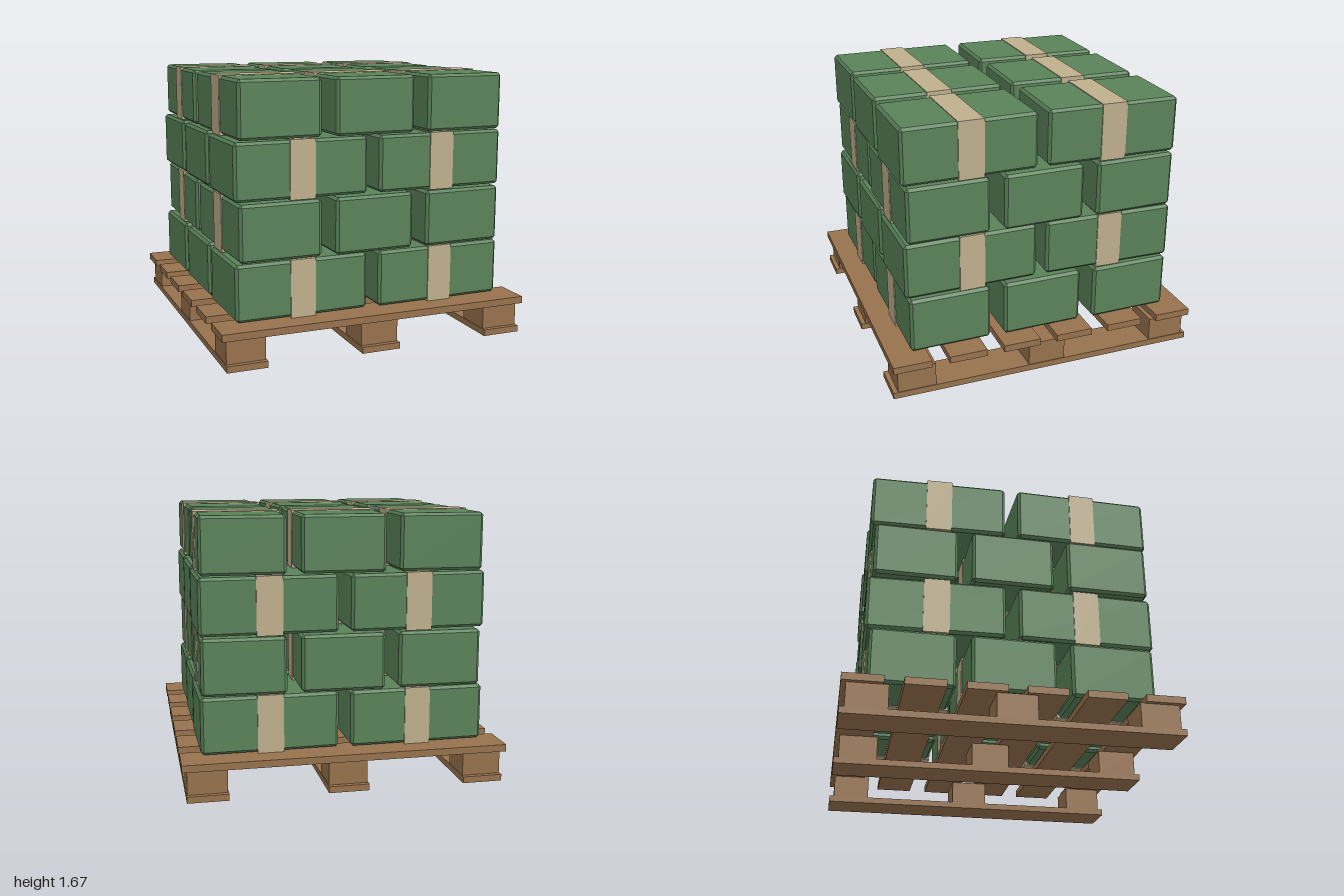
import * as THREE from 'three';
import { ConvexGeometry } from 'three/addons/geometries/ConvexGeometry.js';

const green = new THREE.MeshStandardMaterial({ name: 'green', color: 0x5a8259 });
const tan = new THREE.MeshStandardMaterial({ name: 'tan', color: 0xbfaf8c });
const wood = new THREE.MeshStandardMaterial({ name: 'wood', color: 0x97724d });

// Box with chamfered edges: three corner points per corner
function chamferBox(w, h, d, c) {
  const pts = [];
  for (const sx of [-1, 1]) for (const sy of [-1, 1]) for (const sz of [-1, 1]) {
    for (let k = 0; k < 3; k++) {
      pts.push(new THREE.Vector3(
        sx * (w / 2 - (k === 0 ? 0 : c)),
        sy * (h / 2 - (k === 1 ? 0 : c)),
        sz * (d / 2 - (k === 2 ? 0 : c))));
    }
  }
  return new ConvexGeometry(pts);
}

function addBox(parent, name, w, h, d, x, y, z) {
  const mesh = new THREE.Mesh(new THREE.BoxGeometry(w, h, d), wood);
  mesh.name = name;
  mesh.position.set(x, y, z);
  parent.add(mesh);
}

export function createModel() {
  const model = new THREE.Group();
  model.name = 'loadedPallet';

  // Pallet: runners, blocks and deck boards
  const pallet = new THREE.Group();
  pallet.name = 'pallet';
  for (const x of [-0.85, 0, 0.85]) {
    addBox(pallet, 'bottomRunner', 0.25, 0.04, 2, x, 0.02, 0);
    for (const z of [-0.85, 0, 0.85]) addBox(pallet, 'block', 0.24, 0.15, 0.24, x, 0.115, z);
  }
  for (const z of [-0.88, -0.528, -0.176, 0.176, 0.528, 0.88]) {
    addBox(pallet, 'deckBoard', 2, 0.044, 0.24, 0, 0.21, z);
  }
  model.add(pallet);

  // Crates: four layers, alternating direction, each slightly turned
  const crateGeo = chamferBox(0.842, 0.348, 0.514, 0.017);
  const strapGeo = new THREE.BoxGeometry(0.16, 0.358, 0.526);
  for (let layer = 0; layer < 4; layer++) {
    const turned = layer % 2 === 1;
    for (const along of [-0.458, 0.458]) for (const across of [-0.603, 0, 0.603]) {
      const crate = new THREE.Group();
      crate.name = 'crate';
      const body = new THREE.Mesh(crateGeo, green);
      body.name = 'crateBody';
      const strap = new THREE.Mesh(strapGeo, tan);
      strap.name = 'strap';
      crate.add(body, strap);
      const y = 0.413 + layer * 0.3585;
      if (turned) {
        crate.position.set(across, y, along);
        crate.rotation.y = Math.PI / 2 + Math.sign(along) * 0.02;
      } else {
        crate.position.set(along, y, across);
        crate.rotation.y = 0.014;
      }
      model.add(crate);
    }
  }
  return model;
}
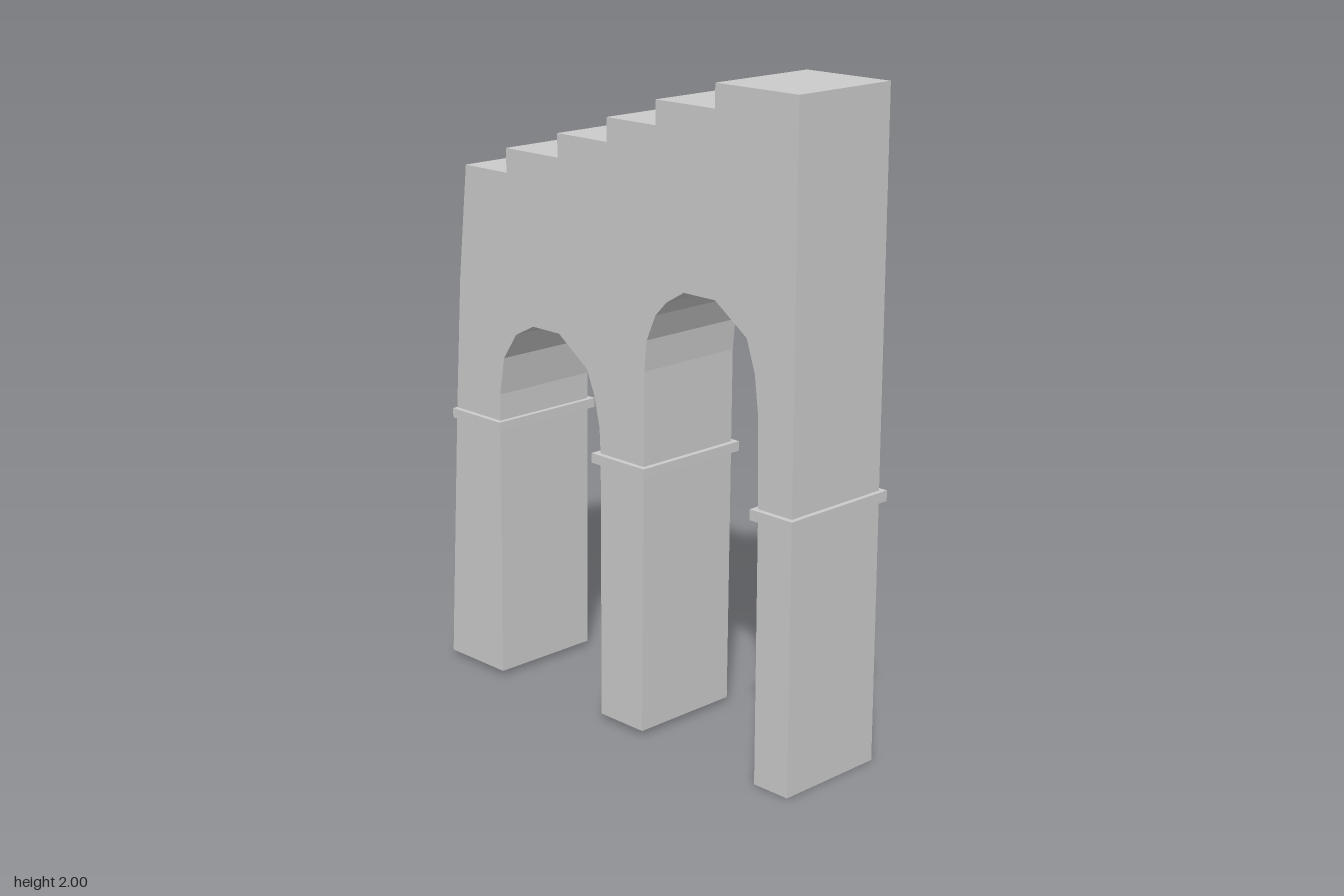
import * as THREE from 'three';

const HALF = 0.183; // half thickness of the wall
const BAND = 0.2;   // half width of the mouldings

const material = new THREE.MeshStandardMaterial({ color: 0xcccccc, flatShading: true, side: THREE.DoubleSide });

// Profile runs as [z, y] points
const frontEdge = [[0.735, 0], [0.735, 2]];
const rearEdge = [[-0.63, 1.64], [-0.67, 1.28], [-0.7, 0.85], [-0.75, 0.015]];
const lowArch = [
  [-0.5, 0.015], [-0.49, 0.84], [-0.488, 0.94], [-0.467, 1.06], [-0.408, 1.145], [-0.329, 1.185],
  [-0.212, 1.185], [-0.09, 1.1], [-0.058, 1.023], [-0.037, 0.93], [-0.033, 0.84], [-0.036, 0.015],
];
const highArch = [
  [0.143, 0.015], [0.151, 0.83], [0.154, 1.14], [0.164, 1.235], [0.2, 1.315], [0.244, 1.36], [0.313, 1.4],
  [0.435, 1.4], [0.557, 1.315], [0.589, 1.22], [0.604, 1.1], [0.608, 0.8], [0.607, 0],
];

// Stepped top, falling towards the rear
function stepPoints() {
  const ends = [0.43, 0.2, 0, -0.21, -0.44, -0.63];
  const heights = [2, 1.93, 1.858, 1.787, 1.715, 1.64];
  const points = [[0.735, 2]];
  ends.forEach((z, i) => {
    points.push([z, heights[i]]);
    if (i < ends.length - 1) points.push([z, heights[i + 1]]);
  });
  return points;
}

function addMesh(parent, name, geometry) {
  const mesh = new THREE.Mesh(geometry, material);
  mesh.name = name;
  parent.add(mesh);
  return mesh;
}

// Surface swept across the wall thickness along a profile run
function sweep(points) {
  const positions = [];
  for (let i = 0; i < points.length - 1; i++) {
    const [az, ay] = points[i];
    const [bz, by] = points[i + 1];
    const a = [HALF, ay, az], b = [HALF, by, bz], c = [-HALF, by, bz], d = [-HALF, ay, az];
    positions.push(...a, ...b, ...c, ...a, ...c, ...d);
  }
  const geometry = new THREE.BufferGeometry();
  geometry.setAttribute('position', new THREE.Float32BufferAttribute(positions, 3));
  geometry.computeVertexNormals();
  return geometry;
}

// Flat side of the wall, facing +x (side 1) or -x (side -1)
function sidePanel(outline, side) {
  const shape = new THREE.Shape(outline.map(([z, y]) => new THREE.Vector2(-side * z, y)));
  return new THREE.ShapeGeometry(shape).rotateY(side * Math.PI / 2).translate(side * HALF, 0, 0);
}

// Moulding extruded upwards from a plan of [x, z] points
function moulding(plan, hole, y, height) {
  const toVectors = (list) => list.map(([x, z]) => new THREE.Vector2(x, -z));
  const shape = new THREE.Shape(toVectors(plan));
  if (hole) shape.holes.push(new THREE.Path(toVectors(hole)));
  return new THREE.ExtrudeGeometry(shape, { depth: height, bevelEnabled: false })
    .rotateX(-Math.PI / 2).translate(0, y, 0);
}

const rect = (w, z0, z1) => [[-w, z0], [w, z0], [w, z1], [-w, z1]];

export function createModel() {
  const model = new THREE.Group();
  model.name = 'steppedArchWall';

  // Wall shell, open at the rear and under the legs
  const steps = stepPoints();
  const outline = [frontEdge[0], ...steps, ...rearEdge.slice(1), ...lowArch, ...highArch];
  addMesh(model, 'leftWall', sidePanel(outline, 1));
  addMesh(model, 'rightWall', sidePanel(outline, -1));
  addMesh(model, 'frontFace', sweep(frontEdge));
  addMesh(model, 'steps', sweep(steps));
  addMesh(model, 'lowArch', sweep(lowArch));
  addMesh(model, 'highArch', sweep(highArch));

  // Mouldings around the legs
  addMesh(model, 'frontMoulding', moulding(rect(BAND, 0.75, 0.592), rect(HALF, 0.735, 0.608), 0.803, 0.032));
  addMesh(model, 'middleMoulding', moulding(rect(BAND, 0.168, -0.055), rect(HALF, 0.151, -0.034), 0.822, 0.03));

  // Rear moulding leaves the open end clear
  const rearPlan = [
    [-BAND, -0.7], [-BAND, -0.474], [BAND, -0.474], [BAND, -0.7],
    [HALF, -0.7], [HALF, -0.49], [-HALF, -0.49], [-HALF, -0.7],
  ];
  addMesh(model, 'rearMoulding', moulding(rearPlan, null, 0.825, 0.03));
  return model;
}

[Task description] With pictures excluded, reproduce exactly the lines above from the one containing "model.add(crate);" down to the one containing "const [bz, by] = points[i + 1];", those two included.

[The answer]
      model.add(crate);
    }
  }
  return model;
}
import * as THREE from 'three';

const HALF = 0.183; // half thickness of the wall
const BAND = 0.2;   // half width of the mouldings

const material = new THREE.MeshStandardMaterial({ color: 0xcccccc, flatShading: true, side: THREE.DoubleSide });

// Profile runs as [z, y] points
const frontEdge = [[0.735, 0], [0.735, 2]];
const rearEdge = [[-0.63, 1.64], [-0.67, 1.28], [-0.7, 0.85], [-0.75, 0.015]];
const lowArch = [
  [-0.5, 0.015], [-0.49, 0.84], [-0.488, 0.94], [-0.467, 1.06], [-0.408, 1.145], [-0.329, 1.185],
  [-0.212, 1.185], [-0.09, 1.1], [-0.058, 1.023], [-0.037, 0.93], [-0.033, 0.84], [-0.036, 0.015],
];
const highArch = [
  [0.143, 0.015], [0.151, 0.83], [0.154, 1.14], [0.164, 1.235], [0.2, 1.315], [0.244, 1.36], [0.313, 1.4],
  [0.435, 1.4], [0.557, 1.315], [0.589, 1.22], [0.604, 1.1], [0.608, 0.8], [0.607, 0],
];

// Stepped top, falling towards the rear
function stepPoints() {
  const ends = [0.43, 0.2, 0, -0.21, -0.44, -0.63];
  const heights = [2, 1.93, 1.858, 1.787, 1.715, 1.64];
  const points = [[0.735, 2]];
  ends.forEach((z, i) => {
    points.push([z, heights[i]]);
    if (i < ends.length - 1) points.push([z, heights[i + 1]]);
  });
  return points;
}

function addMesh(parent, name, geometry) {
  const mesh = new THREE.Mesh(geometry, material);
  mesh.name = name;
  parent.add(mesh);
  return mesh;
}

// Surface swept across the wall thickness along a profile run
function sweep(points) {
  const positions = [];
  for (let i = 0; i < points.length - 1; i++) {
    const [az, ay] = points[i];
    const [bz, by] = points[i + 1];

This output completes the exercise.